The light produced by a laser has the ability to be absorbed by tissues, creating both photothermal and photochemical reactions that create a therapeutic benefit.
The laser can be focused to a part of the body and can enhance muscle regeneration, wound healing, joint healing and control of acute and chronic pain.
Lasers are used for surgery, rehabilitative therapy, management of chronic conditions and pain control. It is a natural and painless therapy providing a vast range of health benefits.
If your horse has any of the contraindications listed below then the visit may be cancelled unless written consent from vet is obtained.
New RCVS Guidelines
The following guidance has been issued by the RCVS in relation to veterinary consent for competition and maintenance care:
The RCVS recognises that there has been some doubt as to whether therapists require a veterinary referral for maintenance work, such as massage, in a healthy animal.
The new guidance sets out the existing rules for musculoskeletal treatment of illness, disease or pathology, and clarifies that healthy animals do not require a veterinary referral for maintenance care. The guidance stresses that all therapists are part of the vet-led team, and that any animal, including healthy ones, should be registered with a veterinary surgeon and referred to a vet at the first sign of any symptoms that may suggest underlying health issues. The guidance also notes that vets should be confident that the musculoskeletal therapist is appropriately qualified; indicators of this can include membership of a voluntary regulatory body with a register of practitioners, and associated standards of education and conduct, supported by a complaints and disciplinary process. This includes such bodies as IAAMB and IAAT.
19.24 Musculoskeletal maintenance care for a healthy animal, for instance massage, does not require delegation by a veterinary surgeon. However, the animal must still be registered with a veterinary surgeon. Maintenance should cease and the owner of the animal should be asked to take their animal to a veterinary surgeon for clinical examination at the first sign that there may be any underlying injury, disease or pathology.

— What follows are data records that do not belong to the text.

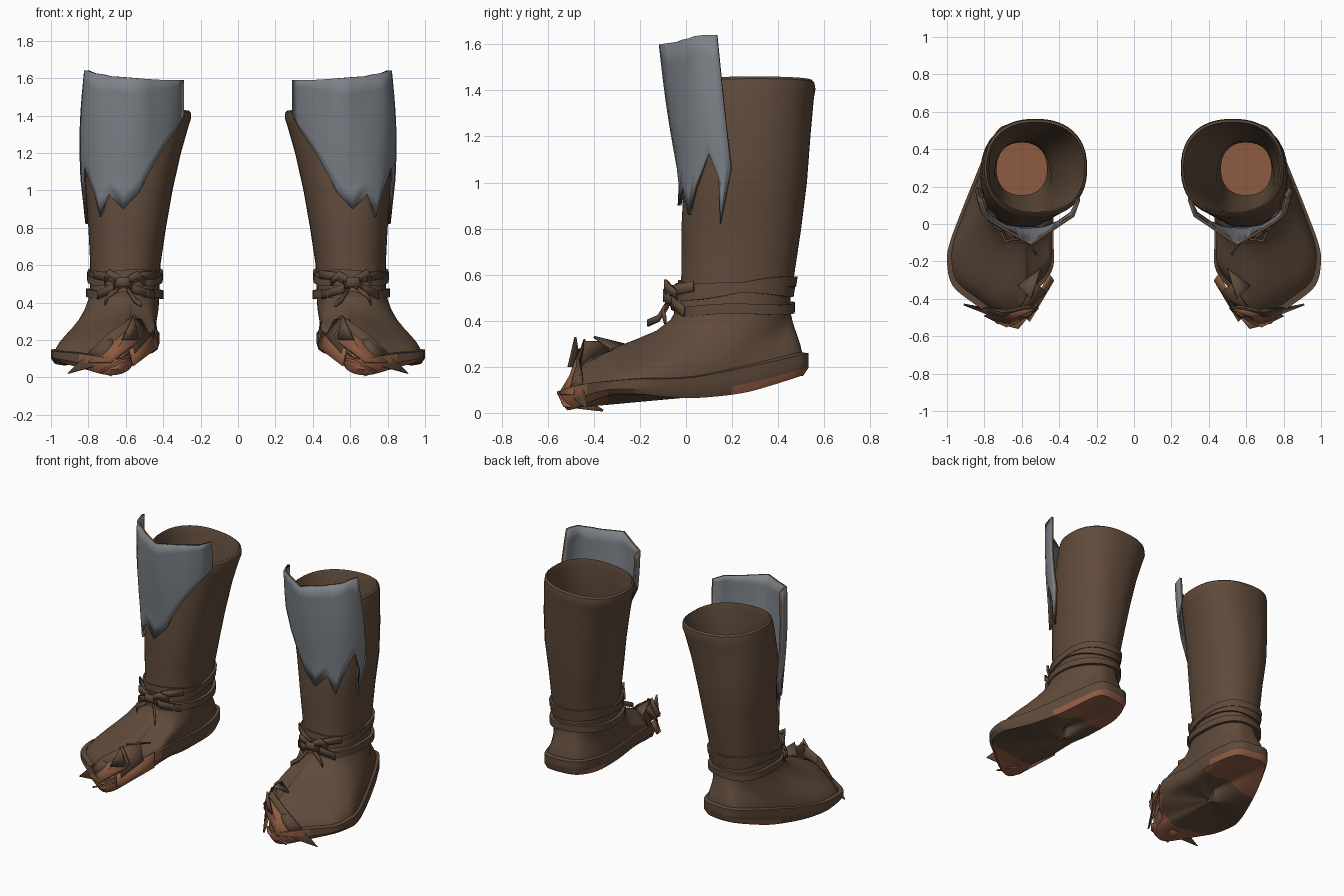
import bpy, bmesh, math
from mathutils import Vector

if "Cube" in bpy.data.objects:
    bpy.data.objects.remove(bpy.data.objects["Cube"])


def material(name, rgb):
    m = bpy.data.materials.new(name)
    m.diffuse_color = (*rgb, 1)
    m.use_nodes = True
    m.node_tree.nodes["Principled BSDF"].inputs["Base Color"].default_value = m.diffuse_color
    return m


LEATHER = material("brown_leather", (0.115, 0.069, 0.043))
RUST = material("tan_leather", (0.27, 0.105, 0.055))
METAL = material("grey_metal", (0.205, 0.225, 0.25))


def lerp(a, b, t):
    return a + (b - a) * t


def add(name, verts, faces, mats, rule=None, thick=0, rim=0, angle=35, cuts=()):
    """Make a part at +x and mirror it for the other boot."""
    me = bpy.data.meshes.new(name)
    me.from_pydata([tuple(v) for v in verts], [], faces)
    me.update()
    for y in cuts:  # straight colour borders across the part
        bm = bmesh.new()
        bm.from_mesh(me)
        bmesh.ops.bisect_plane(bm, geom=bm.verts[:] + bm.edges[:] + bm.faces[:],
                               plane_co=(0, y, 0), plane_no=(0, 1, 0))
        bm.to_mesh(me)
        bm.free()
    for m in mats:
        me.materials.append(m)
    if rule:
        for p in me.polygons:
            p.material_index = rule(p.center, p.normal)
    ob = bpy.data.objects.new(name, me)
    bpy.context.collection.objects.link(ob)
    bpy.ops.object.select_all(action='DESELECT')
    ob.select_set(True)
    bpy.context.view_layer.objects.active = ob
    bpy.ops.object.shade_smooth_by_angle(angle=math.radians(angle))
    if thick:
        s = ob.modifiers.new("thickness", 'SOLIDIFY')
        s.thickness, s.offset, s.material_offset_rim = thick, 0, rim
    ob.modifiers.new("other_boot", 'MIRROR').use_mirror_merge = False
    return ob


def loft(rings, first=False, last=False, wrap=False):
    n = len(rings[0])
    verts = [v for r in rings for v in r]
    faces = []
    for k in range(len(rings) - (0 if wrap else 1)):
        a, b = k * n, (k + 1) % len(rings) * n
        for i in range(n):
            j = (i + 1) % n
            faces.append((a + j, a + i, b + i, b + j))
    if first:
        faces.append(tuple(range(n)))
    if last:
        faces.append(tuple(reversed(range((len(rings) - 1) * n, len(rings) * n))))
    return verts, faces


# Sole outline: x, y, bottom height, top height, roundness of the upper above it
OUTLINE = [
    (.58, .525, .16, .26, .06), (.71, .52, .16, .26, .06), (.79, .39, .12, .23, .07),
    (.85, .25, .085, .20, .07), (.93, .05, .065, .16, .07), (.985, -.1, .07, .15, .07),
    (1.0, -.2, .08, .15, .07), (.97, -.33, .08, .14, .08), (.85, -.43, .05, .13, .13),
    (.72, -.52, .015, .11, .20), (.64, -.54, .015, .10, .23), (.58, -.49, .04, .13, .22),
    (.55, -.39, .08, .16, .18), (.47, -.30, .13, .20, .12), (.43, -.22, .17, .25, .08),
    (.43, -.10, .17, .25, .08), (.43, .05, .15, .24, .08), (.42, .20, .15, .24, .07),
    (.43, .36, .15, .25, .06), (.48, .49, .16, .26, .06)]


def smooth_loop(pts, sub):
    out, n = [], len(pts)
    for i in range(n):
        p0, p1, p2, p3 = (pts[(i + d) % n] for d in (-1, 0, 1, 2))
        for s in range(sub):
            t = s / sub
            out.append([.5 * (2 * b + (c - a) * t + (2 * a - 5 * b + 4 * c - d) * t * t
                              + (3 * b - a - 3 * c + d) * t ** 3)
                        for a, b, c, d in zip(p0, p1, p2, p3)])
    return out


EDGE = smooth_loop(OUTLINE, 4)
CX, CY = .64, .02
ANGLES = [math.atan2(p[1] - CY, p[0] - CX) for p in EDGE]

# Shaft sections: height, x range, y range
SHAFT = [(.30, .42, .79, -.03, .45), (.47, .42, .79, -.03, .45), (.60, .415, .79, -.02, .47),
         (.80, .385, .80, -.02, .50), (1.0, .35, .82, -.01, .525), (1.2, .305, .82, .01, .54),
         (1.38, .262, .81, .03, .555), (1.42, .25, .805, .035, .562), (1.45, .253, .80, .045, .557)]


def section(z):
    z = min(max(z, SHAFT[0][0]), SHAFT[-1][0])
    for a, b in zip(SHAFT, SHAFT[1:]):
        if z <= b[0]:
            t = (z - a[0]) / (b[0] - a[0])
            return [lerp(p, q, t) for p, q in zip(a[1:], b[1:])]


def oval_point(x0, x1, y0, y1, a, z, grow=0):
    c, s = math.cos(a), math.sin(a)
    r = (abs(c) ** 2.3 + abs(s) ** 2.3) ** (-1 / 2.3)
    return Vector(((x0 + x1) / 2 + ((x1 - x0) / 2 + grow) * c * r,
                   (y0 + y1) / 2 + ((y1 - y0) / 2 + grow) * s * r, z))


def shaft_point(a, z, grow=0):
    p = oval_point(*section(z), a, z, grow)
    # the rim dips towards the inner side
    p.z += max(0, min(1, (z - 1.2) * 5)) * (.017 * math.cos(a) - .016)
    return p


# Boot upper: foot curves from the sole edge into the ankle, then shaft and lining
def inset(p, k, z):
    return Vector((lerp(CX, p[0], k), lerp(CY, p[1], k), z))


rings = []
for step in range(9):
    t = step / 8
    ring = []
    for p, a in zip(EDGE, ANGLES):
        top = shaft_point(a, .47)
        low = top.lerp(Vector((p[0], p[1], .47)), .12)
        low.z = .31 + .05 * math.sin(a)
        p0, p1 = inset(p, .95, p[3] - .03), inset(p, .94, p[3] + p[4])
        q = p0 * (1 - t) ** 3 + p1 * 3 * t * (1 - t) ** 2 + low * 3 * t * t * (1 - t) + top * t ** 3
        # creases over the collapsed toe
        w = max(0, min(1, (-.15 - q.y) * 5)) * max(0, min(1, (.72 - q.x) * 6))
        q.z += .014 * w * math.sin(q.x * 45 + q.y * 30) * math.sin(math.pi * t)
        ring.append(q)
    rings.append(ring)
for z in (.6, .7, .8, .9, 1.0, 1.1, 1.2, 1.3, 1.38, 1.42, 1.45):
    rings.append([shaft_point(a, z) for a in ANGLES])
for z, g in ((1.46, -.012), (1.42, -.03), (1.2, -.04), (1.0, -.05), (.75, -.05)):
    rings.append([shaft_point(a, z, g) for a in ANGLES])
for z in (.5, .3):
    rings.append([oval_point(.465, .735, .155, .435, a, z) for a in ANGLES])
v, f = loft(rings, last=True)
add("boot_upper", v, f, [LEATHER, RUST],
    lambda c, n: 1 if (c.z < .31 and n.z > .9 and .2 < c.y < .4)
    or (c.y < -.49 and c.z < .17) else 0)

# Sole: shallow bottom with heel and toe pads, sloped lower edge, side wall, welt on top
layers = [(k, 0, 1 - k * .9) for k in (.06, .16, .26, .36, .46, .56, .66, .76, .86)]
layers += [(.955, 0, 0), (1, .35, 0), (1, .65, 0), (1, .97, 0), (.93, 1.02, 0)]


def sole_height(p, h, flat):
    mid = .068 + max(0, p[1] - .1) * .16
    return lerp(lerp(p[2], p[3], h), mid, flat)


def sole_colour(c, n):
    under = n.z < -.3 and (c.y > .2 or c.y < -.34)
    toe_wall = c.y < -.2 and n.y < -.25 and c.x < .84 and abs(n.z) < .5
    return 1 if under or toe_wall else 0


v, f = loft([[inset(p, k, sole_height(p, h, fl)) for p in EDGE] for k, h, fl in layers], first=True)
add("sole", v, f, [LEATHER, RUST], sole_colour, cuts=(.2, -.34))

# Ankle straps: flat bands, each tilted from back to front
for i, (back, front, grow) in enumerate([(.575, .505, .016), (.53, .55, .012), (.455, .44, .022)]):
    rows = []
    for dz, g in ((-.022, 0), (-.022, grow), (.022, grow), (.022, 0)):
        row = []
        for a in [-j * math.tau / 40 for j in range(40)]:
            z = lerp(front, back, (math.sin(a) + 1) / 2) + .006 * math.sin(3 * a + i)
            row.append(shaft_point(a, z + dz, g))
        rows.append(row)
    v, f = loft(rows, wrap=True)
    add(f"ankle_strap_{i + 1}", v, f, [LEATHER])


# Knot at the front: crossing ribbons and loose ends
def ribbon(name, pts, width):
    n = len(pts)
    verts = [Vector(p) + Vector((0, 0, s * width / 2)) for s in (-1, 1) for p in pts]
    add(name, verts, [(i, i + 1, n + i + 1, n + i) for i in range(n - 1)], [LEATHER], thick=.012)


ribbon("knot_cross_a", [(.44, .04, .55), (.53, -.04, .54), (.64, -.07, .49), (.75, -.01, .44)], .045)
ribbon("knot_cross_b", [(.45, .02, .44), (.55, -.06, .47), (.66, -.065, .53), (.77, .03, .55)], .045)
ribbon("knot_bow", [(.50, -.04, .51), (.54, -.09, .55), (.61, -.08, .51), (.69, -.09, .56), (.71, -.04, .51)], .04)
ribbon("knot_centre", [(.57, -.06, .50), (.59, -.095, .51), (.64, -.095, .51), (.66, -.06, .50)], .055)
ribbon("loose_end_a", [(.59, -.08, .47), (.55, -.12, .41), (.52, -.165, .39)], .03)
ribbon("loose_end_b", [(.64, -.08, .47), (.69, -.10, .44), (.71, -.09, .40)], .03)

# Torn toe: ragged shards of leather
SHARDS = [
    ([(.57, -.44, .32), (.51, -.45, .22), (.66, -.53, .09), (.91, -.43, .02), (.70, -.47, .23)], LEATHER),
    ([(.56, -.46, .28), (.52, -.46, .20), (.68, -.55, .08), (.80, -.49, .08)], RUST),
    ([(.52, -.32, .31), (.47, -.36, .22), (.56, -.49, .12), (.60, -.44, .31)], LEATHER),
    ([(.45, -.27, .25), (.43, -.30, .16), (.56, -.52, .06), (.58, -.50, .15)], RUST),
    ([(.57, -.50, .10), (.62, -.56, .09), (.74, -.53, .03), (.68, -.36, .01)], RUST),
    ([(.56, -.48, .33), (.53, -.46, .20), (.62, -.51, .20)], LEATHER),
    ([(.68, -.46, .24), (.66, -.49, .15), (.74, -.50, .10), (.80, -.45, .13)], LEATHER),
    ([(.50, -.24, .29), (.55, -.40, .33), (.62, -.33, .28)], LEATHER)]
for i, (pts, mat) in enumerate(SHARDS):
    mid = sum((Vector(p) for p in pts), Vector()) / len(pts) + Vector((0, -.012, 0))
    n = len(pts)
    add(f"toe_shard_{i + 1}", pts + [mid], [(j, (j + 1) % n, n) for j in range(n)], [mat],
        thick=.01, angle=10)

# Shin guard columns: top x, y, z, angle around the leg, ragged lower height
GUARD = [
    (.295, .13, 1.59, -72, 1.40), (.325, .045, 1.59, -55, 1.33), (.40, -.005, 1.59, -38, 1.22),
    (.48, -.06, 1.595, -22, 1.08), (.55, -.11, 1.6, -13, .99), (.61, -.075, 1.605, 6, .90),
    (.68, -.035, 1.61, 24, .98), (.72, -.01, 1.62, 37, .86), (.76, .015, 1.625, 44, .98),
    (.79, .04, 1.635, 62, 1.13), (.80, .08, 1.64, 68, 1.0), (.81, .11, 1.64, 71, .82),
    (.815, .135, 1.64, 79, 1.06)]
ROWS = 8
verts = []
for x, y, zt, deg, zb in GUARD:
    a = math.radians(deg - 90)
    for r in range(ROWS + 1):
        z = lerp(zb, zt, r / ROWS)
        t = max(0, (z - 1) / (zt - 1))
        base = shaft_point(a, min(z, 1.0), .014)
        bulge = .016 * math.sin(math.pi * t)
        verts.append((lerp(base.x, x, t) + bulge * math.cos(a),
                      lerp(base.y, y, t) + bulge * math.sin(a) * .5, z))
R = ROWS + 1
faces = [(c * R + r, (c + 1) * R + r, (c + 1) * R + r + 1, c * R + r + 1)
         for c in range(len(GUARD) - 1) for r in range(ROWS)]
add("shin_guard", verts, faces, [METAL, LEATHER], thick=.016, rim=1, angle=80)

Alternatively, the musculoskeletal therapist may ask the client for formal consent to disclose any concerns to the veterinary surgeon that has their animal under their care.
Do not massage when the horse’s temperature is over 102° (F) or 39° (C). It is helpful if the client knows their horses normal temperature which is usually 100°F, 38°C. A mild fever is present at 102°F, 39°C. A moderate fever is present at 104.5°F, 40°C. A high fever is present at 106°F, 41°C. During a serious illness, an increase in temperature occurs; feverish conditions require total rest. Massage will make the situation worse because it increases blood circulation which is already rampant. Check with your Vet.
Contraindications are as follows:
Massage is absolutely contraindicated in the following conditions, it would contribute to spreading:-